Scottish people’s poet Robert Burns was born Jan. 25, 1759. He is widely regarded as Scotland’s national poet and is a cultural icon worldwide. Along with memorable love poems – he was quite a ladies’ man – Burns celebrated the lowly and downtrodden. A pioneer of the Romantic movement, he was a also a social and political critic. His poems have provided inspiration for socialists in his home country, in the English-speaking world and in revolutionary Russia and the USSR.
Burns was born into a poor family of tenant farmers in South Ayrshire, Scotland. From an early age he endured the hardship of grueling manual labor as a tenant farmer himself. It gave him a premature stoop and health problems that undoubtedly lead to his early death, at age 36, in 1796.

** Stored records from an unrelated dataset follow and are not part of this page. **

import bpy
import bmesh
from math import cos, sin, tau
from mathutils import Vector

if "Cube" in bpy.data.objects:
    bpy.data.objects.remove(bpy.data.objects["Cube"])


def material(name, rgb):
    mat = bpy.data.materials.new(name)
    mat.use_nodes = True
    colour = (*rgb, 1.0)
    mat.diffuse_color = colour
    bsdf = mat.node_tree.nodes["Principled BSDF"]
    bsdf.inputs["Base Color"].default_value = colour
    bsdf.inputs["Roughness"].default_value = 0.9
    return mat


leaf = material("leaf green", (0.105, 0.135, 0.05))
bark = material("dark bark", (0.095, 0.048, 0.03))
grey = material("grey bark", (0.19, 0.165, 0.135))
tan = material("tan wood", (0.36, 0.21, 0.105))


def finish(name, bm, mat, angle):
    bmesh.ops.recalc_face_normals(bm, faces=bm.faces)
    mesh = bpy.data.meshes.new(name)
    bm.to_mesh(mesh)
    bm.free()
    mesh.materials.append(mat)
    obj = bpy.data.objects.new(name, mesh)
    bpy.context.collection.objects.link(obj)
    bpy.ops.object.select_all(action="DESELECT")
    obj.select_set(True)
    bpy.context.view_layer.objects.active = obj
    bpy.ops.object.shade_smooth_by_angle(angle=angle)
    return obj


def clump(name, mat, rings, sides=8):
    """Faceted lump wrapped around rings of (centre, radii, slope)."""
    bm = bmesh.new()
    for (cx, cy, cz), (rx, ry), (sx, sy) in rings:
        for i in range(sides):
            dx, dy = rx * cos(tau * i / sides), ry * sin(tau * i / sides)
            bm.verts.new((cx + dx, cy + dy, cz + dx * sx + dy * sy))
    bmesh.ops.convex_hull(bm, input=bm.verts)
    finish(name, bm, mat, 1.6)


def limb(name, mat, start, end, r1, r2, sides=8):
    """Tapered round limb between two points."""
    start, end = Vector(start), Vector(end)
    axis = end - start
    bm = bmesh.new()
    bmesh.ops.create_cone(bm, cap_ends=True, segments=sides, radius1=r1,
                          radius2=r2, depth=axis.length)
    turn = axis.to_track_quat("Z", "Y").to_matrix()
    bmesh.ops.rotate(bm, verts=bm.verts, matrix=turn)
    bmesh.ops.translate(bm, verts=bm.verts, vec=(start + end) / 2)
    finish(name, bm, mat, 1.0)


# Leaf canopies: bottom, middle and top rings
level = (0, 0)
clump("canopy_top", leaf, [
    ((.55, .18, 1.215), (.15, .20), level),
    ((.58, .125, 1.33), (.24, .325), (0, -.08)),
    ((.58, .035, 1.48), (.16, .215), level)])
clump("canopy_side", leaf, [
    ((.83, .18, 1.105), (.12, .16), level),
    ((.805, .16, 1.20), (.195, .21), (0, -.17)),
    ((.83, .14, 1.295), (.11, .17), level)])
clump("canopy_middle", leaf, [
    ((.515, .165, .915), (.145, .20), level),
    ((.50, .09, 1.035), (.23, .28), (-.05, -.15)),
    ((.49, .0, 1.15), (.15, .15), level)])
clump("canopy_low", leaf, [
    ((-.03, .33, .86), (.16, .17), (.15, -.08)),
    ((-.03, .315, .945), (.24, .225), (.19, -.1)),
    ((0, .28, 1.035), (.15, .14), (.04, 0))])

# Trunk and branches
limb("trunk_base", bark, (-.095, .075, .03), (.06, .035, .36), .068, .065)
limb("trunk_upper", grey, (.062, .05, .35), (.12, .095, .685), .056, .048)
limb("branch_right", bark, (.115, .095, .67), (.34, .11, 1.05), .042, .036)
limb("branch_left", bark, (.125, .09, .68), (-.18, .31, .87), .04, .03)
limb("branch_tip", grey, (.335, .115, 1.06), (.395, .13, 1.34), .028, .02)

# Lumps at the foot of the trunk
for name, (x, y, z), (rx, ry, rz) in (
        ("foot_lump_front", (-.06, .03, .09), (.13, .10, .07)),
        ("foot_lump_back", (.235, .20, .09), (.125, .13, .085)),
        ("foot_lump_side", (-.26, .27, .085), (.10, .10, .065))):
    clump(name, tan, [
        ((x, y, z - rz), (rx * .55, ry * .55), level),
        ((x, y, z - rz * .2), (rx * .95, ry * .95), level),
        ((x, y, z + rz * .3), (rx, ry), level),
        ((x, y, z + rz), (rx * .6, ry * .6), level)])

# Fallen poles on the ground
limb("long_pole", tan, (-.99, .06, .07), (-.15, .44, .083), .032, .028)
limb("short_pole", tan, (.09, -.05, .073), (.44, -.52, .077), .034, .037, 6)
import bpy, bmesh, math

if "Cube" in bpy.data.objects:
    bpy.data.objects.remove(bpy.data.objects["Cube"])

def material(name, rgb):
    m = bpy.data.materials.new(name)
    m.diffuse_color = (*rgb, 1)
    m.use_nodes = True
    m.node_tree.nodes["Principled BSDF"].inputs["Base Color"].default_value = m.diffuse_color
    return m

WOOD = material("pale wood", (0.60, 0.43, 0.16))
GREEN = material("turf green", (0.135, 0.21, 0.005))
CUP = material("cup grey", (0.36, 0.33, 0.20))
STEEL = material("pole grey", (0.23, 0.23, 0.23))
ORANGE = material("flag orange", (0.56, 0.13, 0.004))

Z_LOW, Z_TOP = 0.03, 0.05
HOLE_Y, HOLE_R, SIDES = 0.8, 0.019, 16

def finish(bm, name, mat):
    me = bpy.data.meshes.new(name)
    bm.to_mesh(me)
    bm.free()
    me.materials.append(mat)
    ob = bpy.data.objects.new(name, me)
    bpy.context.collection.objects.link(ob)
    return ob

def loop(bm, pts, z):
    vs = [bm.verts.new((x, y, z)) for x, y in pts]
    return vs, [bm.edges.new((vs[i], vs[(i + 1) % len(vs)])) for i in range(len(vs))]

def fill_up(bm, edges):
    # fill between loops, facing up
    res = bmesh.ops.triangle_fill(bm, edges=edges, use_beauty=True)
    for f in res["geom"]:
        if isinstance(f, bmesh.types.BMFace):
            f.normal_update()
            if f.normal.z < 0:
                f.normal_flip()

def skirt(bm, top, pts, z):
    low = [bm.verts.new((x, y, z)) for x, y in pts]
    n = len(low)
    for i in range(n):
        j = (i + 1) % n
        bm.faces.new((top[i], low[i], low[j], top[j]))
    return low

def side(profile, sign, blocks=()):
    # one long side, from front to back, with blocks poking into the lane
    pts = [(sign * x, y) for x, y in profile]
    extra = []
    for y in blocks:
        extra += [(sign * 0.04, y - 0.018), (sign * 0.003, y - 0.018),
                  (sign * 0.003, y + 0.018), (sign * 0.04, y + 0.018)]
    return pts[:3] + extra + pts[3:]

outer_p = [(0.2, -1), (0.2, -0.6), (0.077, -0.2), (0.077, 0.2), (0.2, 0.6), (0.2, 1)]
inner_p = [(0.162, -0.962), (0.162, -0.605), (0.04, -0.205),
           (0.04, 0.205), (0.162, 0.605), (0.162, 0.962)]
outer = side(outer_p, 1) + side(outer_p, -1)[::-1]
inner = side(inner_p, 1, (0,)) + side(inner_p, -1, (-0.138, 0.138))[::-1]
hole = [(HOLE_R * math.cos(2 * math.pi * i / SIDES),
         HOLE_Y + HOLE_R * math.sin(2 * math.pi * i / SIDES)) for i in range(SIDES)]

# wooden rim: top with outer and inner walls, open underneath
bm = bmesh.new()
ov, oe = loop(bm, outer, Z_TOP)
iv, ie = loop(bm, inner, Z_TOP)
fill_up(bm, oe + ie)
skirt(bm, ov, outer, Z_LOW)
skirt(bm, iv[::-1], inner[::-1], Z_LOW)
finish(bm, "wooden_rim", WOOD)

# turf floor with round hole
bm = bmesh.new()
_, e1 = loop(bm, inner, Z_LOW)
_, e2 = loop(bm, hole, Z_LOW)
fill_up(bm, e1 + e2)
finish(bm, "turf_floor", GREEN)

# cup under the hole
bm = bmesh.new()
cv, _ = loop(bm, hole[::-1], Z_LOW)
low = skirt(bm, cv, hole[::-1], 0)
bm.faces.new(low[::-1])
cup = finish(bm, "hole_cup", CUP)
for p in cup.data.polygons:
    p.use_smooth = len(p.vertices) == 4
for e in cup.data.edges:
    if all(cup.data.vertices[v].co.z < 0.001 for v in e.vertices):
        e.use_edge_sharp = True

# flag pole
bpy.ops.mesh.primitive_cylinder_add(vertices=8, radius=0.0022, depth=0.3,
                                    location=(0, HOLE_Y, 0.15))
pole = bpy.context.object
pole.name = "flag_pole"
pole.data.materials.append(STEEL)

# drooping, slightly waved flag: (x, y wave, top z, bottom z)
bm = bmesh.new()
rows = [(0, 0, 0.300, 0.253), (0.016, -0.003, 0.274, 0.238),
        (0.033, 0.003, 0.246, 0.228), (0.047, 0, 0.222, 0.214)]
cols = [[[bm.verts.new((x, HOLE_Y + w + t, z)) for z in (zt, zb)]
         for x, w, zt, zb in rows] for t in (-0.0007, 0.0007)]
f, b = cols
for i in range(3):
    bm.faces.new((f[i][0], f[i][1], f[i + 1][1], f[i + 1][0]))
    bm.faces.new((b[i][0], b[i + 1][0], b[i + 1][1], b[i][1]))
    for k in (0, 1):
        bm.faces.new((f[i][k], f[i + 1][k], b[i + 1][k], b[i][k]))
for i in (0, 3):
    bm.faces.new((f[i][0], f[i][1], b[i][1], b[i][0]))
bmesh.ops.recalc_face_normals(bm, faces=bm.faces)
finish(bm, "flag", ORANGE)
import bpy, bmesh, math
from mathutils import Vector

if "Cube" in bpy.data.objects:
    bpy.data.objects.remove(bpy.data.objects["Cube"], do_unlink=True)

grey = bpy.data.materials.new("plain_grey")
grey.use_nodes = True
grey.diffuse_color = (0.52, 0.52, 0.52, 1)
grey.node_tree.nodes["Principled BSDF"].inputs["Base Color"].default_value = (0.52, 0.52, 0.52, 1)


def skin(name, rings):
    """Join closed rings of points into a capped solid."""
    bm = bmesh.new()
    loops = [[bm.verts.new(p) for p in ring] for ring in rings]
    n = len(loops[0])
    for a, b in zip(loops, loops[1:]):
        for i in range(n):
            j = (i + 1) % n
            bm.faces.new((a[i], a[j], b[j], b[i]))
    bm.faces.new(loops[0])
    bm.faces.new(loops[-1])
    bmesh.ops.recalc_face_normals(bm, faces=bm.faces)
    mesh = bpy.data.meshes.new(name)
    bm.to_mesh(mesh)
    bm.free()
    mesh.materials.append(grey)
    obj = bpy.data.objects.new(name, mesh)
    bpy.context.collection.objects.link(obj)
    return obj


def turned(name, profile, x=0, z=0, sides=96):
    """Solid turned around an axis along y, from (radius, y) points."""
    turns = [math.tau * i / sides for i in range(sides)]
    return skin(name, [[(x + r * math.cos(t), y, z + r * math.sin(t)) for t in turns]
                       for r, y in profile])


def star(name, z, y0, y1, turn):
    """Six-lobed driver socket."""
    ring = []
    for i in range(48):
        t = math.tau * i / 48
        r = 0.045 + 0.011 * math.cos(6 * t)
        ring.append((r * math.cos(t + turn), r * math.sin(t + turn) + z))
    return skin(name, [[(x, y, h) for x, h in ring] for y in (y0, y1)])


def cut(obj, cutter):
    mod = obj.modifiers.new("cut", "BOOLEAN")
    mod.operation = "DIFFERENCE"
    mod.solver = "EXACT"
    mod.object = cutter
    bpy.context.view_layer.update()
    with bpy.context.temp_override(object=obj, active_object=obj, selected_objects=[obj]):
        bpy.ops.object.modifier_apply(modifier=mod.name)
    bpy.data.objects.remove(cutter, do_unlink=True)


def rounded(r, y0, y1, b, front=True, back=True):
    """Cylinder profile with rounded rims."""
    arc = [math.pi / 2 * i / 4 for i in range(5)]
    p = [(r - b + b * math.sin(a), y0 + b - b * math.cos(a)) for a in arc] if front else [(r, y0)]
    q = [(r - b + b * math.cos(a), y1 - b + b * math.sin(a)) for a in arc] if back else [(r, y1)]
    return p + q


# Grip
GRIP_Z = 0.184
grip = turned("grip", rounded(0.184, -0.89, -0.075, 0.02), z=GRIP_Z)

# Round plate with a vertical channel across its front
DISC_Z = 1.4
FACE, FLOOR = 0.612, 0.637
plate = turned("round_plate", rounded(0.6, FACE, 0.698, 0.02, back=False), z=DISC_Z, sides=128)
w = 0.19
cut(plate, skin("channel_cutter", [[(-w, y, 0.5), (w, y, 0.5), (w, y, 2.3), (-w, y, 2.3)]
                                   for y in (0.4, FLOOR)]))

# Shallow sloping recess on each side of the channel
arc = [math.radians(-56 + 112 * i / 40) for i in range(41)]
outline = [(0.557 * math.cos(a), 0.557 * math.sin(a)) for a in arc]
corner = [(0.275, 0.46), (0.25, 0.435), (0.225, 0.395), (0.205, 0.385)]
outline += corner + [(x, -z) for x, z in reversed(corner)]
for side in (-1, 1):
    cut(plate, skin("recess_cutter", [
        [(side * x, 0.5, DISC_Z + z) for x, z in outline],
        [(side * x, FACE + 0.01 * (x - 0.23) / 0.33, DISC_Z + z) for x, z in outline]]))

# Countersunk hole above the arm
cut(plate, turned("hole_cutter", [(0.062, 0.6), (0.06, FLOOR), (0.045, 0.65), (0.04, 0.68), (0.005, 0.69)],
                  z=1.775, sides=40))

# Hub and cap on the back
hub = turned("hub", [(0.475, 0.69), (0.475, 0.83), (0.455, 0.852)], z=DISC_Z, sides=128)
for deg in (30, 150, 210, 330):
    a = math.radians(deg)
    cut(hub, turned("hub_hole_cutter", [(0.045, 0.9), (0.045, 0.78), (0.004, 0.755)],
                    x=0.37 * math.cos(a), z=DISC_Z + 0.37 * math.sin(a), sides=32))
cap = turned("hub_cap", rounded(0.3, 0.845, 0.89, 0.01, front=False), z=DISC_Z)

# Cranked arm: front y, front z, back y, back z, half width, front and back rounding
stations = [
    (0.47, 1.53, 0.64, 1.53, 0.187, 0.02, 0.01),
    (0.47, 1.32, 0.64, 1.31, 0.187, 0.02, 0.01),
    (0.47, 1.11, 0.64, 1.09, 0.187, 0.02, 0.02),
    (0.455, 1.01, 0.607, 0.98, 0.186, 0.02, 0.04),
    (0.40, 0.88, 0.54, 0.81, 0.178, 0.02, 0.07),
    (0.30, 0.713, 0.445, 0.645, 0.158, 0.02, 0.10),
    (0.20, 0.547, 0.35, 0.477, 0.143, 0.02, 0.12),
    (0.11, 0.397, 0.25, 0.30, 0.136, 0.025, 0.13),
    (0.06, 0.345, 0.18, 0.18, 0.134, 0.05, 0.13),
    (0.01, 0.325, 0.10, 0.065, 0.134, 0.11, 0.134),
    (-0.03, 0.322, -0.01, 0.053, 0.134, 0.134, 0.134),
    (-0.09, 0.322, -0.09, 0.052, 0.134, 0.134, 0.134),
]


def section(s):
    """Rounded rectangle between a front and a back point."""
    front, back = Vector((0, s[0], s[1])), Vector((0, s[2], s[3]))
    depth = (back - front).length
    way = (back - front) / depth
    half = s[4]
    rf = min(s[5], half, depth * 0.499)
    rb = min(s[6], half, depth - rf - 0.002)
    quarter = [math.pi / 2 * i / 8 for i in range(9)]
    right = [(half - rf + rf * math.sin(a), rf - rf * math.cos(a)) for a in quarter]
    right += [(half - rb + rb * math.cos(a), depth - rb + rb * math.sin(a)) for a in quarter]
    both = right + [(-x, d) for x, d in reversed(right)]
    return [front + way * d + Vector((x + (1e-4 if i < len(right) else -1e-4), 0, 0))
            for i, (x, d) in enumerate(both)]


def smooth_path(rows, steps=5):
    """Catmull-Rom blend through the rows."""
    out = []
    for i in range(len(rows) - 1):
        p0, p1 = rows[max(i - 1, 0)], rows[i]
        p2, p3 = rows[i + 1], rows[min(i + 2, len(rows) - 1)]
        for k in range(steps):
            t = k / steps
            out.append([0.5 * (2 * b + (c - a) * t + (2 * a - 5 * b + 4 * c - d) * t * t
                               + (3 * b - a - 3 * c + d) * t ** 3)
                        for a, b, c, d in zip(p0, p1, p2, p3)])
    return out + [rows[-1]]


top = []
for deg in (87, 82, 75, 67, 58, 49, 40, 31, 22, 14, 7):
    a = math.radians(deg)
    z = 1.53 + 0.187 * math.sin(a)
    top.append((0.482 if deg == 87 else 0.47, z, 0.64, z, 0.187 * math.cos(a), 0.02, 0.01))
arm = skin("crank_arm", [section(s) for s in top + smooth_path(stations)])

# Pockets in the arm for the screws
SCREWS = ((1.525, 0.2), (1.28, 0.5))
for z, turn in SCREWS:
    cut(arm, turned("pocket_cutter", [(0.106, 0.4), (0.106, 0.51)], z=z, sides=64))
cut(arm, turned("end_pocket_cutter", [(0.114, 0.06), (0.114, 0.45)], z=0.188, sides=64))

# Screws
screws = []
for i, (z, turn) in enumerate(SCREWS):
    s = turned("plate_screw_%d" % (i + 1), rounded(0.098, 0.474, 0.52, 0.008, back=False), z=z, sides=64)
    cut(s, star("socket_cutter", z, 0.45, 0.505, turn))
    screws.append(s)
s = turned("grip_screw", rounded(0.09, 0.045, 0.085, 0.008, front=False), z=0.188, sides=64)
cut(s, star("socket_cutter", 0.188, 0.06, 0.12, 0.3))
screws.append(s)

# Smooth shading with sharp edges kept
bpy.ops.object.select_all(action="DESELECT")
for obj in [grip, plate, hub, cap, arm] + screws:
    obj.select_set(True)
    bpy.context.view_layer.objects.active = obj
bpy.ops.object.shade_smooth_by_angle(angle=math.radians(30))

Burns wrote both in English and, famously, in the Scots language and Scottish English dialect.
His themes included republicanism (he lived during the French Revolutionary period) and Radicalism, which he expressed covertly in “Scots Wha Hae,” Scottish patriotism, anticlericalism, class inequalities, gender roles, Scottish cultural identity, poverty, sexuality, and the beneficial aspects of popular socialising such as carousing, Scotch whiskey, folk songs.
A great admirer of the egalitarian spirit of the American and French Revolutions, Burns expressed his own egalitarianism in poems like “Birthday Ode for George Washington” and “Is There for Honest Poverty” (commonly known as “A Man’s a Man for a’ that”).
John Steinbeck took the title of his 1937 novel Of Mice and Men from a line in Burns’ “To a Mouse“: “The best laid schemes o’ mice an’ men / Gang aft agley.” Bob Dylan, when asked for the source of his greatest creative inspiration, named Burns’ 1794 song “A Red, Red Rose.” J. D. Salinger got the title of his 1951 novel The Catcher in the Rye from Burns’s poem “Comin’ Through the Rye.”
The towns of Burns, New York, and Burns, Oregon, are named after Robert Burns.
And a crater on Mercury is named after him.